Several types of medications are available to treat IBD (e.g., Crohn's, colitis). Information about the medications represent the usual daily dosages for the treatment of these digestive disorders.

The precise effective dosage varies from person to person and depends on many factors. Do not make any changes to your medication without consulting your doctor. Instructions represent the typical way to take the medication. Your doctor's instructions may differ. Always follow your doctors recommendations.

Rectal Medications to Treat IBD

  • Aminosalicylate anti-inflammatory compounds
    • Canasa (mesalamine suppositories)—Insert one 1,000-mg suppository at bedtime. For best results, have a bowel movement before using and keep in your rectum for at least 2 hours.
    • Rowasa (mesalamine enema)—At bedtime, insert the tip of one bottle into your rectum and empty the bottle's contents. For best results, use after a bowel movement and hold the medicine in your rectum overnight.
  • Corticosteroid
    • Colocort (hydrocortisone enema)—At bedtime, insert the tip of one bottle into your rectum and empty the bottle's contents. For best results, use after a bowel movement and hold the medicine in your rectum for at least 1 hour (and preferably overnight).

Patients using Canasa should handle as little as possible, because heat from your hands can melt the suppository. Canasa and Rowasa may stain surfaces such as your clothing, floors or countertops.

Intravenous Medications to Treat IBD

  • Corticosteroid
    • (methylprednisolone)—requires administration by a health professional who will infuse the medication into your body through a needle placed in a vein in your arm
  • Monoclonal antibody
    • Remicade (infliximab)—You will go to your doctor every 8 weeks to receive the medication through a needle in a vein in your arm. This takes about 2 hours.
    • Tysabri (natalizumab)—You will go to an infusion center every 4 weeks to receive the medication through a needle in a vein in your arm. This takes about 1 hour.

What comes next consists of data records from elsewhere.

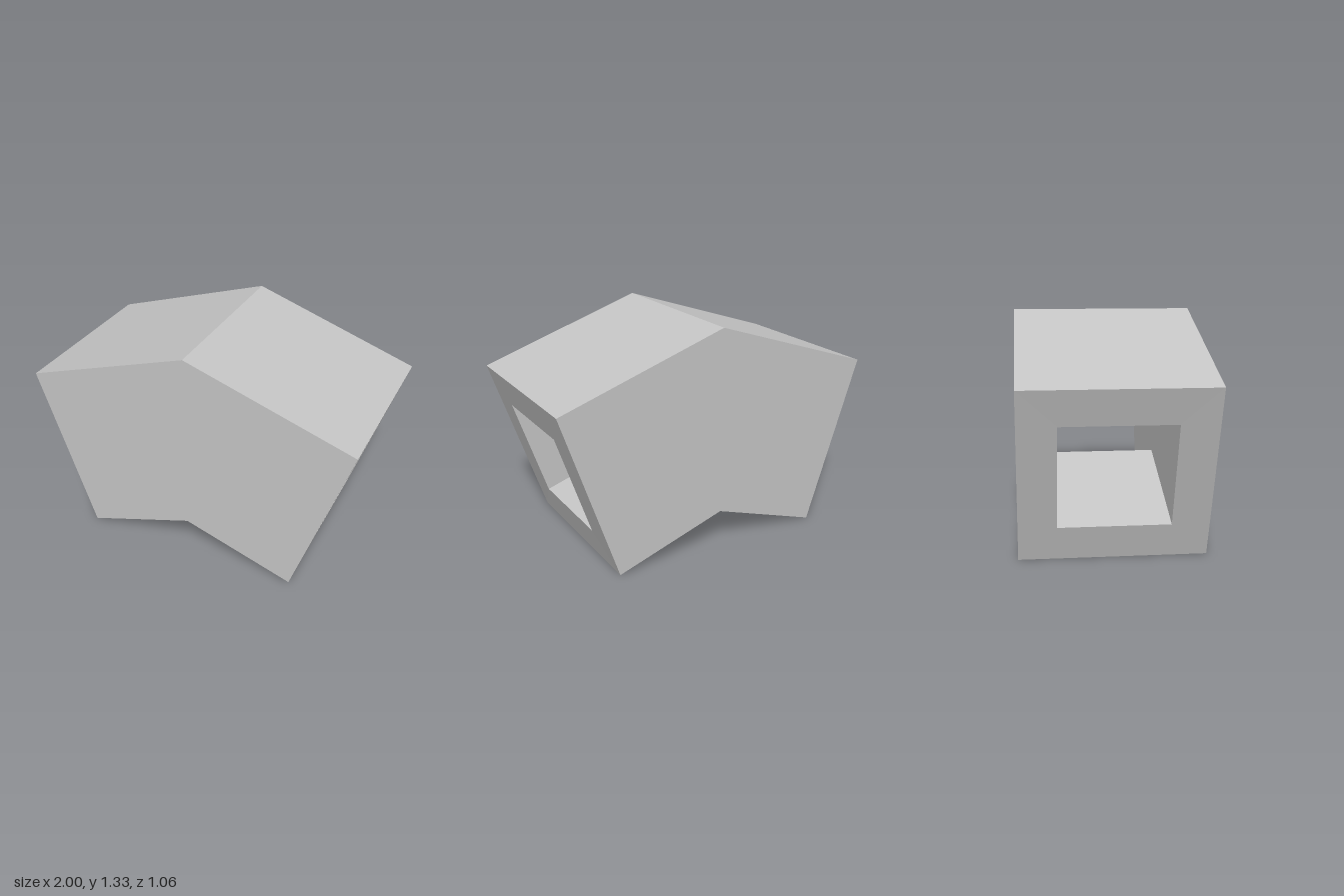
import * as THREE from 'three';

// Three matching cross-sections (right end, middle bend, left end), joined in a loop.
// Each section is a rectangle given by its bottom and top points and half depth.
function sweep(sections, halfDepth, inward) {
  const pos = [];
  const quad = (a, b, c, d) => {
    const q = inward ? [a, c, b, a, d, c] : [a, b, c, a, c, d];
    q.forEach(p => pos.push(...p));
  };
  const rings = sections.map(s => corners(s, halfDepth));
  for (let i = 0; i < rings.length - 1; i++) {
    for (let j = 0; j < 4; j++) {
      const k = (j + 1) % 4;
      quad(rings[i][j], rings[i + 1][j], rings[i + 1][k], rings[i][k]);
    }
  }
  return toGeometry(pos);
}

// Corners in order: bottom front, top front, top back, bottom back
function corners([bx, by, tx, ty], d) {
  return [[bx, by, d], [tx, ty, d], [tx, ty, -d], [bx, by, -d]];
}

// Frame-shaped end face between the outer and inner rectangles
function endFrame(outer, inner, outerDepth, innerDepth, flip) {
  const o = corners(outer, outerDepth);
  const n = corners(inner, innerDepth);
  const pos = [];
  for (let j = 0; j < 4; j++) {
    const k = (j + 1) % 4;
    const q = [o[j], n[k], o[k], o[j], n[j], n[k]];
    if (flip) q.reverse();
    q.forEach(p => pos.push(...p));
  }
  return toGeometry(pos);
}

function toGeometry(pos) {
  const g = new THREE.BufferGeometry();
  g.setAttribute('position', new THREE.Float32BufferAttribute(pos, 3));
  g.computeVertexNormals();
  return g;
}

export function createModel() {
  const group = new THREE.Group();
  group.name = 'bentDuct';
  const grey = new THREE.MeshStandardMaterial({ color: 0xc4c4c4 });
  grey.name = 'grey';

  // Mirror an end section and put the bend between the two
  const mirrored = (end, mid) => [[-end[0], end[1], -end[2], end[3]], mid, end];
  const outer = mirrored([0.667, 0, 1, 1], [0, 0.223, 0, 1.333]);
  const inner = mirrored([0.733, 0.2, 0.933, 0.8], [0, 0.444, 0, 1.111]);
  const outerDepth = 0.528, innerDepth = 0.316;

  const add = (name, geometry) => {
    const mesh = new THREE.Mesh(geometry, grey);
    mesh.name = name;
    group.add(mesh);
  };
  add('outerShell', sweep(outer, outerDepth, false));
  add('innerPassage', sweep(inner, innerDepth, true));
  add('rightEndFrame', endFrame(outer[0], inner[0], outerDepth, innerDepth, true));
  add('leftEndFrame', endFrame(outer[2], inner[2], outerDepth, innerDepth, false));
  return group;
}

Before receiving monoclonal antibody medications, your doctor will do a skin test to see if you have been exposed to tuberculosis (TB). If the test is positive, you will receive treatment for TB, because these medications can activate a latent (silent) TB infection. Tysabri increases the risk of progressive multifocal leukoencephalopathy, a serious brain infection. To receive this drug, you must be enrolled in a program that tracks safety information.

Injections to Treat IBD

  • Immunomodulator
    • (methotrexate)—Visit your doctor 1x/week for an injection.
  • Monoclonal antibody
    • Cimzia (certolizumab pegol)—You will go to your doctor to receive an injection; 400 mg every 2 weeks for first 3 doses, then every 4 weeks.
    • Humira (adalimumab)—You inject the medication under your skin via a single-use injection pen once every 2 weeks.

Patients receiving methotrexate should avoid alcohol, because it can cause dizziness. You will also be more sensitive to the sun, so wear sunscreen and avoid excessive sun exposure and sun lamps.

Publication Review By: H. Franklin Herlong, M.D.

Published: 30 Mar 2011

Last Modified: 22 Sep 2015